_TASK DETAILS:_
Say how many lines in the data hold "faces". Nothing else belongs in the answer.

_GIVEN INFORMATION:_

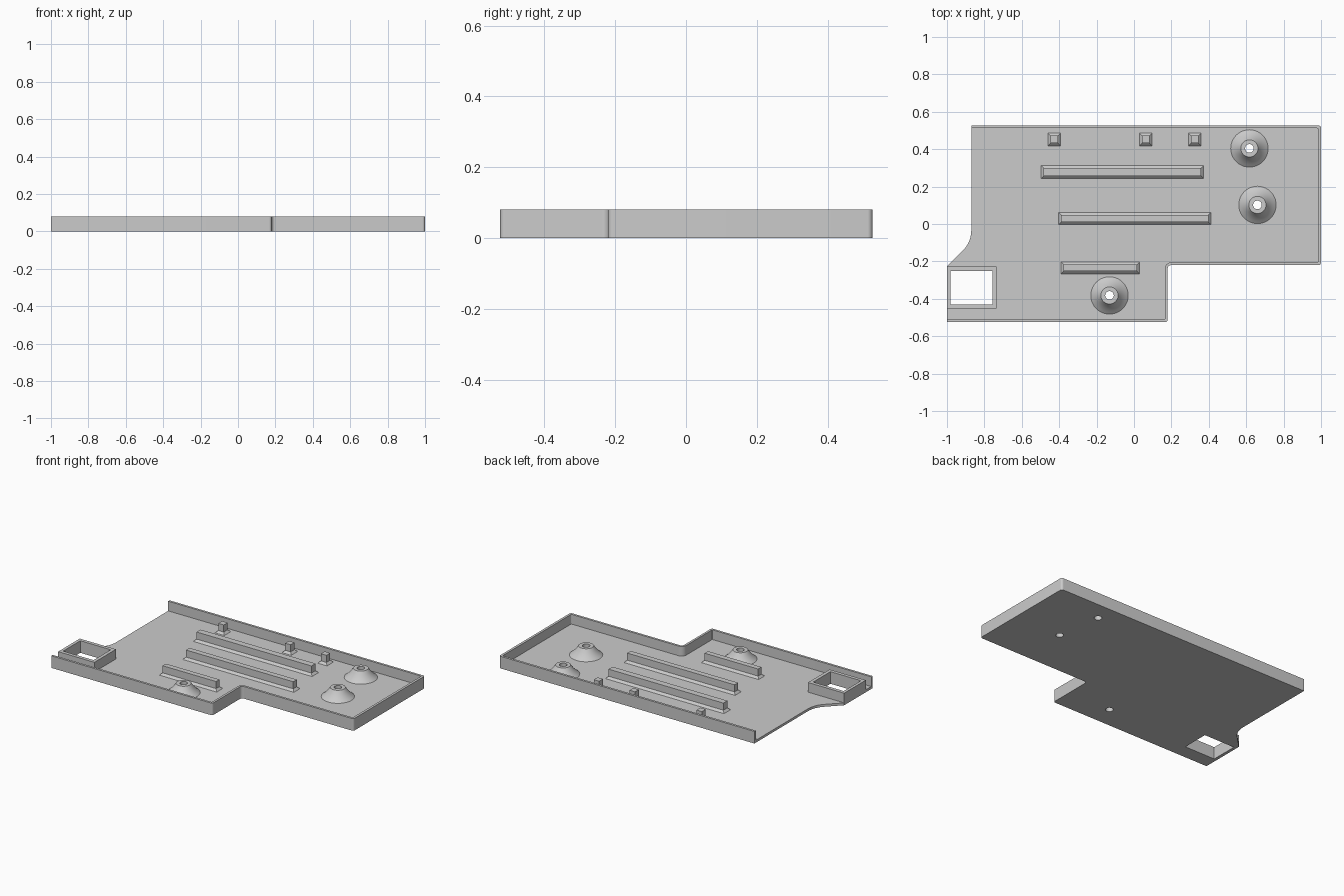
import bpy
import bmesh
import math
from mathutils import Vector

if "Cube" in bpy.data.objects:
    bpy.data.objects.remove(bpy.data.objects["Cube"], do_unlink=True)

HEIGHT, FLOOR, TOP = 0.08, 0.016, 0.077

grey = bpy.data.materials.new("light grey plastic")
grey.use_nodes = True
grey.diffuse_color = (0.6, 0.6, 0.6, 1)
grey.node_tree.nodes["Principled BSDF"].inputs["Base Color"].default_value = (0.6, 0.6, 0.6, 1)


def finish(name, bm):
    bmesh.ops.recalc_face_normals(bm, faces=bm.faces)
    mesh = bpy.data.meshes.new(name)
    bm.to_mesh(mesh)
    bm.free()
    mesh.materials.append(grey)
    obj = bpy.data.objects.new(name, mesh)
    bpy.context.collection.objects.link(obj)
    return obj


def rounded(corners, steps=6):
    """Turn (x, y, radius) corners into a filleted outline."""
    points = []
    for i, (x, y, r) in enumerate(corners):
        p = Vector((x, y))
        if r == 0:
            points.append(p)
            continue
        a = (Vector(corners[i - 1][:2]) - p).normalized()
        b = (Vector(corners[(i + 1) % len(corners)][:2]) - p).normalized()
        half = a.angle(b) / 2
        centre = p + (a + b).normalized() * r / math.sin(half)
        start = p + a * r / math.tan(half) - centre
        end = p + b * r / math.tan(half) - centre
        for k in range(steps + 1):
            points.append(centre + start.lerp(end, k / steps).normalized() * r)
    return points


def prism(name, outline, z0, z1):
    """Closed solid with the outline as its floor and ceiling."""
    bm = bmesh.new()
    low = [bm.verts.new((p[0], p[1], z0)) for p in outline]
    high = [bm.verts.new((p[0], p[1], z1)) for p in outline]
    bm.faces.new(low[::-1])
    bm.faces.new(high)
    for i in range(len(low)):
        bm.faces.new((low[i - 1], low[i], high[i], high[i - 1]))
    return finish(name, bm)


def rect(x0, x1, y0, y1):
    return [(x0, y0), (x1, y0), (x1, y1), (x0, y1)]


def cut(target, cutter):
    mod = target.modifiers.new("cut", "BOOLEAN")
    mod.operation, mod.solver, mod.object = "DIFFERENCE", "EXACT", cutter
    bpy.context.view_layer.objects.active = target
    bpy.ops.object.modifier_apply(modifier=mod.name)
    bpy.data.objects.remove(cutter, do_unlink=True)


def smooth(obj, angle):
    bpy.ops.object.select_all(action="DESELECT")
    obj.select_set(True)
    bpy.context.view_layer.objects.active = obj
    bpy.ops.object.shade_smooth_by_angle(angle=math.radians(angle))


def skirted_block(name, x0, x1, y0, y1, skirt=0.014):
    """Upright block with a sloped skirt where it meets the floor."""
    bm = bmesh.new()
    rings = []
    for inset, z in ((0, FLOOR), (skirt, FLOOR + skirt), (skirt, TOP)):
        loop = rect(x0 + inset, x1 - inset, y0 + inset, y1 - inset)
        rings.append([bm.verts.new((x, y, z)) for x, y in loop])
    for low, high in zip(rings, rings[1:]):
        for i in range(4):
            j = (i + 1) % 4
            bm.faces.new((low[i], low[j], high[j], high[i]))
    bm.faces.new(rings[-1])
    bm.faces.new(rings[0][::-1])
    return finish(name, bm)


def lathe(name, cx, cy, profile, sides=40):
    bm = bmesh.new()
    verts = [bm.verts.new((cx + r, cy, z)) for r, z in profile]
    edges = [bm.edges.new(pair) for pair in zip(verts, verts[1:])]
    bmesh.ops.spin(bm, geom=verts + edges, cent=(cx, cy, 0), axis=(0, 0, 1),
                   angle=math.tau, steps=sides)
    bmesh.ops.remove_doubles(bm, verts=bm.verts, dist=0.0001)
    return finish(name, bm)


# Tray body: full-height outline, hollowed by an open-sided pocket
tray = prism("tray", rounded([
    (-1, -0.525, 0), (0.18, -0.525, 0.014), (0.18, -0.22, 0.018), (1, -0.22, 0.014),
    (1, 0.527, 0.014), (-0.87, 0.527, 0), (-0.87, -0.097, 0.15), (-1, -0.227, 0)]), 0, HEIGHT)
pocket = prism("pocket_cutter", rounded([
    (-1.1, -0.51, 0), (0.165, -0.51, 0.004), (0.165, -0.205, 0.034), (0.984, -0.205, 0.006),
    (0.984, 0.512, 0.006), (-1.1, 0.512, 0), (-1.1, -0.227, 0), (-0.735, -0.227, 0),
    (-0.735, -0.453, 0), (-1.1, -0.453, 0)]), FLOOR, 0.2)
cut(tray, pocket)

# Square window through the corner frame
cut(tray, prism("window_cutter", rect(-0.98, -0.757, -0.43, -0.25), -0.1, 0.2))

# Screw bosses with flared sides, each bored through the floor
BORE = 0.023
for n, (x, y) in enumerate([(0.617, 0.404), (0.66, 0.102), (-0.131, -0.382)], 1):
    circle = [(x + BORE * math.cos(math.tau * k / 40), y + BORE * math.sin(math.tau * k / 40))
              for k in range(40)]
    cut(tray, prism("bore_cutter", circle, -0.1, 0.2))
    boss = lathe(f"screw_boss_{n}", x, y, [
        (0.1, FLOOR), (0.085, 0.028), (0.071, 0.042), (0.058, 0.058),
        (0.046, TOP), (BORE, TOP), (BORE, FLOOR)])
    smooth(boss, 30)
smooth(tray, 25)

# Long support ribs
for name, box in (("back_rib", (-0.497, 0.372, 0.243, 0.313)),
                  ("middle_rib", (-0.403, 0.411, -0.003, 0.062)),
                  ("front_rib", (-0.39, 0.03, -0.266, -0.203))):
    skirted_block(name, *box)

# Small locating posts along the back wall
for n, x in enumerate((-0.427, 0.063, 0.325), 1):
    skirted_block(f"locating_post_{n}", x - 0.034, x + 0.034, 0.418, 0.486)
...
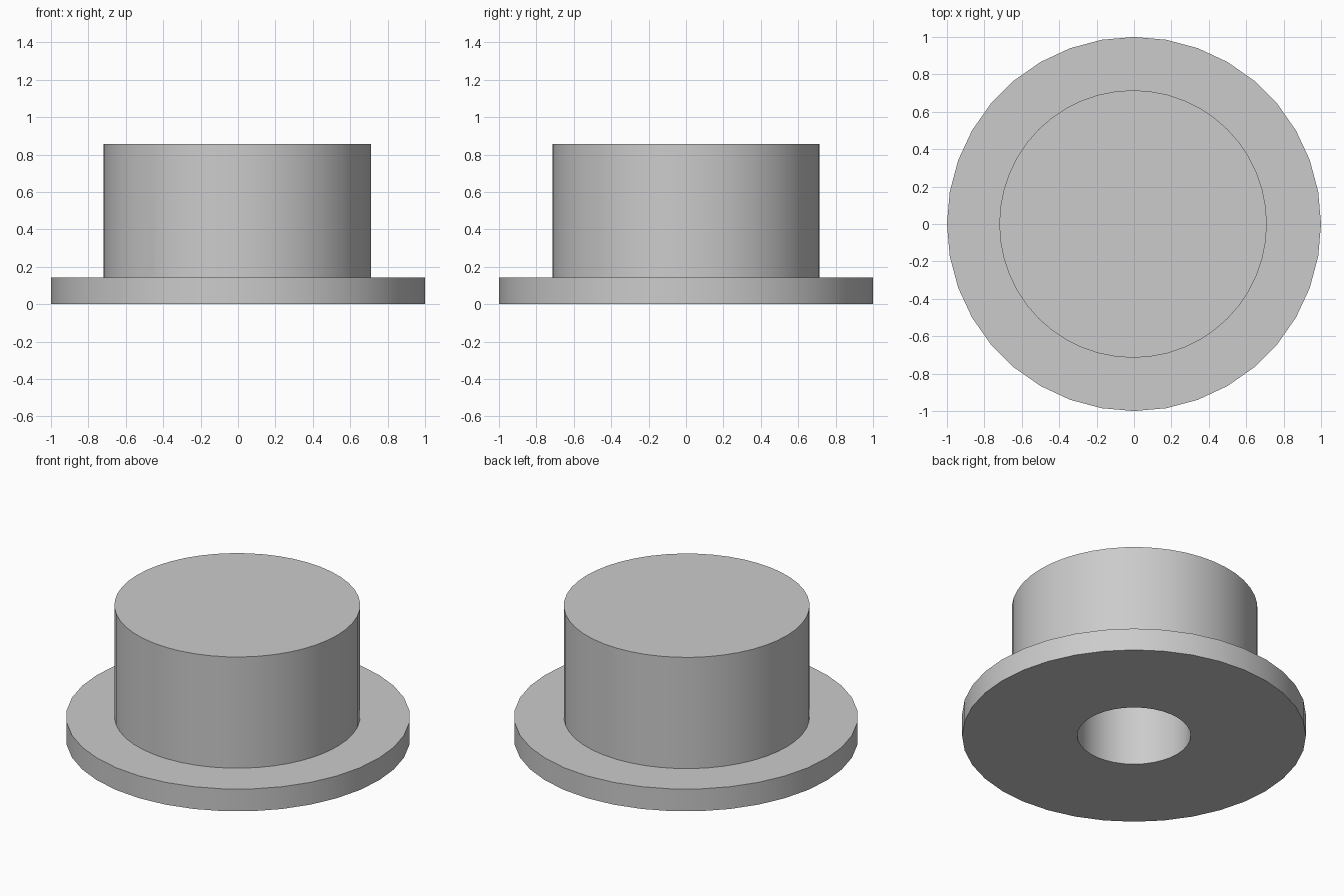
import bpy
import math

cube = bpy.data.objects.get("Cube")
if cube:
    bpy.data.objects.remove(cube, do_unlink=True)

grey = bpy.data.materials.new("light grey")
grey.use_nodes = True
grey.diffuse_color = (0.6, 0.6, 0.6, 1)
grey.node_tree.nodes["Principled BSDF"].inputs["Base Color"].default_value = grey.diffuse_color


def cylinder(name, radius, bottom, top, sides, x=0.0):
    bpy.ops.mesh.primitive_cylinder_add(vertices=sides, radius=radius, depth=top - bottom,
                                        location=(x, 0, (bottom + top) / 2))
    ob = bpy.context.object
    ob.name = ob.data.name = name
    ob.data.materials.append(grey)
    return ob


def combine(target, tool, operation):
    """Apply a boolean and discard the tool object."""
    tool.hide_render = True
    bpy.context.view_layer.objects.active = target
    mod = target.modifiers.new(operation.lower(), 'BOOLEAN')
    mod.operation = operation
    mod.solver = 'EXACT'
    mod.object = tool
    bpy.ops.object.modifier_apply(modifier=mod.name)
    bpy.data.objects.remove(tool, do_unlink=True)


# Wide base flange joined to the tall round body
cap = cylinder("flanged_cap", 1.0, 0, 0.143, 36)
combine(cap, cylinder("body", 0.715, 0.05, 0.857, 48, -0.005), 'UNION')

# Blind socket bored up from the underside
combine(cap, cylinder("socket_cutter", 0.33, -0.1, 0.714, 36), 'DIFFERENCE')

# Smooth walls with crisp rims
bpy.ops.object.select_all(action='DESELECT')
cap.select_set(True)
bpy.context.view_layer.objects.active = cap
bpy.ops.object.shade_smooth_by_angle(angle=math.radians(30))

_OUTPUT FOR THIS EXERCISE:_
7